[Dataset entries]
- - -

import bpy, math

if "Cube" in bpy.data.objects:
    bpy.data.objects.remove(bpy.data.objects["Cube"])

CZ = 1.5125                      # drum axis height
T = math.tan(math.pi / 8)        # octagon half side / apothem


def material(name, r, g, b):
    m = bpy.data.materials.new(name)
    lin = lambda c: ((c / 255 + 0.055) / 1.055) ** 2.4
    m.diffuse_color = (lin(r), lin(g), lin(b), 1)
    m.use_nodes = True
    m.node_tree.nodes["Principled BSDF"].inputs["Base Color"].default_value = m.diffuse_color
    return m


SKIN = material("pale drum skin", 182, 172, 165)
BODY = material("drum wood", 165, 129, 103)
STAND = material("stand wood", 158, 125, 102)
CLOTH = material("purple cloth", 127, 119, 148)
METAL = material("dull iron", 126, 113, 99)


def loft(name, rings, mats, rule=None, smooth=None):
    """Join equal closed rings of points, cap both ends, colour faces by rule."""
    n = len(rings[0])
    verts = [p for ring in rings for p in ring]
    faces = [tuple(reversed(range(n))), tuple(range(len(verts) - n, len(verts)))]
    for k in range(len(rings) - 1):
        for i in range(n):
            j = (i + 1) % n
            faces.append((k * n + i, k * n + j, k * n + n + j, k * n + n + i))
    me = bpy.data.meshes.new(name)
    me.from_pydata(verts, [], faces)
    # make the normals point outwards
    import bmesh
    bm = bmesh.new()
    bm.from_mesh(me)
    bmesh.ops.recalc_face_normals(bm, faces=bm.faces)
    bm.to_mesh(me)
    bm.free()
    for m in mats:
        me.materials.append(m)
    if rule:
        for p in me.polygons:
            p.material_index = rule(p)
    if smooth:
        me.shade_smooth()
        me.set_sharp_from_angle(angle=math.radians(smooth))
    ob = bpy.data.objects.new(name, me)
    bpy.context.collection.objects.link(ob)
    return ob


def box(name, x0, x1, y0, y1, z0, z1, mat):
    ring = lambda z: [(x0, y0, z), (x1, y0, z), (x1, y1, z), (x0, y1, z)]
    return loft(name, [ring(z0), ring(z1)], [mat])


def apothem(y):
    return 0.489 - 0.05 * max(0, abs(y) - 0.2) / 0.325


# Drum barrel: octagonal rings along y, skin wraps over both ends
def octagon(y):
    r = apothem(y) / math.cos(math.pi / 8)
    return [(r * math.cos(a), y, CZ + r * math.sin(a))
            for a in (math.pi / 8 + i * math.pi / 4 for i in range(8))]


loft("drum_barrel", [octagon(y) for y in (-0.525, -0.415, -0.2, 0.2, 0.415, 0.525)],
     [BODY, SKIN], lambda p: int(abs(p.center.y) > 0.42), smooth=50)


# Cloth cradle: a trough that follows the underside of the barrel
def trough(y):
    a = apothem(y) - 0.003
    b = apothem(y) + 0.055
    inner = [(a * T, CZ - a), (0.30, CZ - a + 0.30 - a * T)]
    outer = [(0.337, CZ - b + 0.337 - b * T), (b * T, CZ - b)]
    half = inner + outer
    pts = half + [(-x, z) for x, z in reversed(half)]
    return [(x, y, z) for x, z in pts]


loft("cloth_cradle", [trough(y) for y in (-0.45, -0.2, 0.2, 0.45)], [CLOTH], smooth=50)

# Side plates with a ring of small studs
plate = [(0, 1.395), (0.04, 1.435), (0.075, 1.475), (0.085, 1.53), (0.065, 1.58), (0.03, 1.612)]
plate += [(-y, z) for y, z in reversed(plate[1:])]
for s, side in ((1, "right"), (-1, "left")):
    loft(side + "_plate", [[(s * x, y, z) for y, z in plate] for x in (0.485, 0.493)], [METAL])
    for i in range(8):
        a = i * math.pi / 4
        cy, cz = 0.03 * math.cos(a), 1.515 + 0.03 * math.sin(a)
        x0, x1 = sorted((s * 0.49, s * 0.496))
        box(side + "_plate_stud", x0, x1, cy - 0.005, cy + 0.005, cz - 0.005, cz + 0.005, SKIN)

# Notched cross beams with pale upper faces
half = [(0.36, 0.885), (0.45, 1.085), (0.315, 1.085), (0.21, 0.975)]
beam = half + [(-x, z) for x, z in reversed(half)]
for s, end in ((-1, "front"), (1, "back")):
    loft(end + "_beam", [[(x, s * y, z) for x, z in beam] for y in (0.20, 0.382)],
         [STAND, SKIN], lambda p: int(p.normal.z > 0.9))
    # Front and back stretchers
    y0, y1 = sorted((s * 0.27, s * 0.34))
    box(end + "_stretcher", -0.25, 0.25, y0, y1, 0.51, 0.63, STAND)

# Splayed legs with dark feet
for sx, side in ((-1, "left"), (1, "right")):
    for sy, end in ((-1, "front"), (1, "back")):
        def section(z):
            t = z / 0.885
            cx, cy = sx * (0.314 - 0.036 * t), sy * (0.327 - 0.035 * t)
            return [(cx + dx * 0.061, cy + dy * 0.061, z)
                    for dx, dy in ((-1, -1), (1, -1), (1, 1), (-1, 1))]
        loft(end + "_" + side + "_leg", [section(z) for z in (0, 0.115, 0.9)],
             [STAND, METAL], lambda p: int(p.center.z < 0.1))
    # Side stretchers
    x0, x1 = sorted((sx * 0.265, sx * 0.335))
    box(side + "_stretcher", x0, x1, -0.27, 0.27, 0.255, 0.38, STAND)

- - -

• [Exercise details]: Pick out every line above that holds the word "sorted" and copy it.

• [Result]:
        x0, x1 = sorted((s * 0.49, s * 0.496))
    y0, y1 = sorted((s * 0.27, s * 0.34))
    x0, x1 = sorted((sx * 0.265, sx * 0.335))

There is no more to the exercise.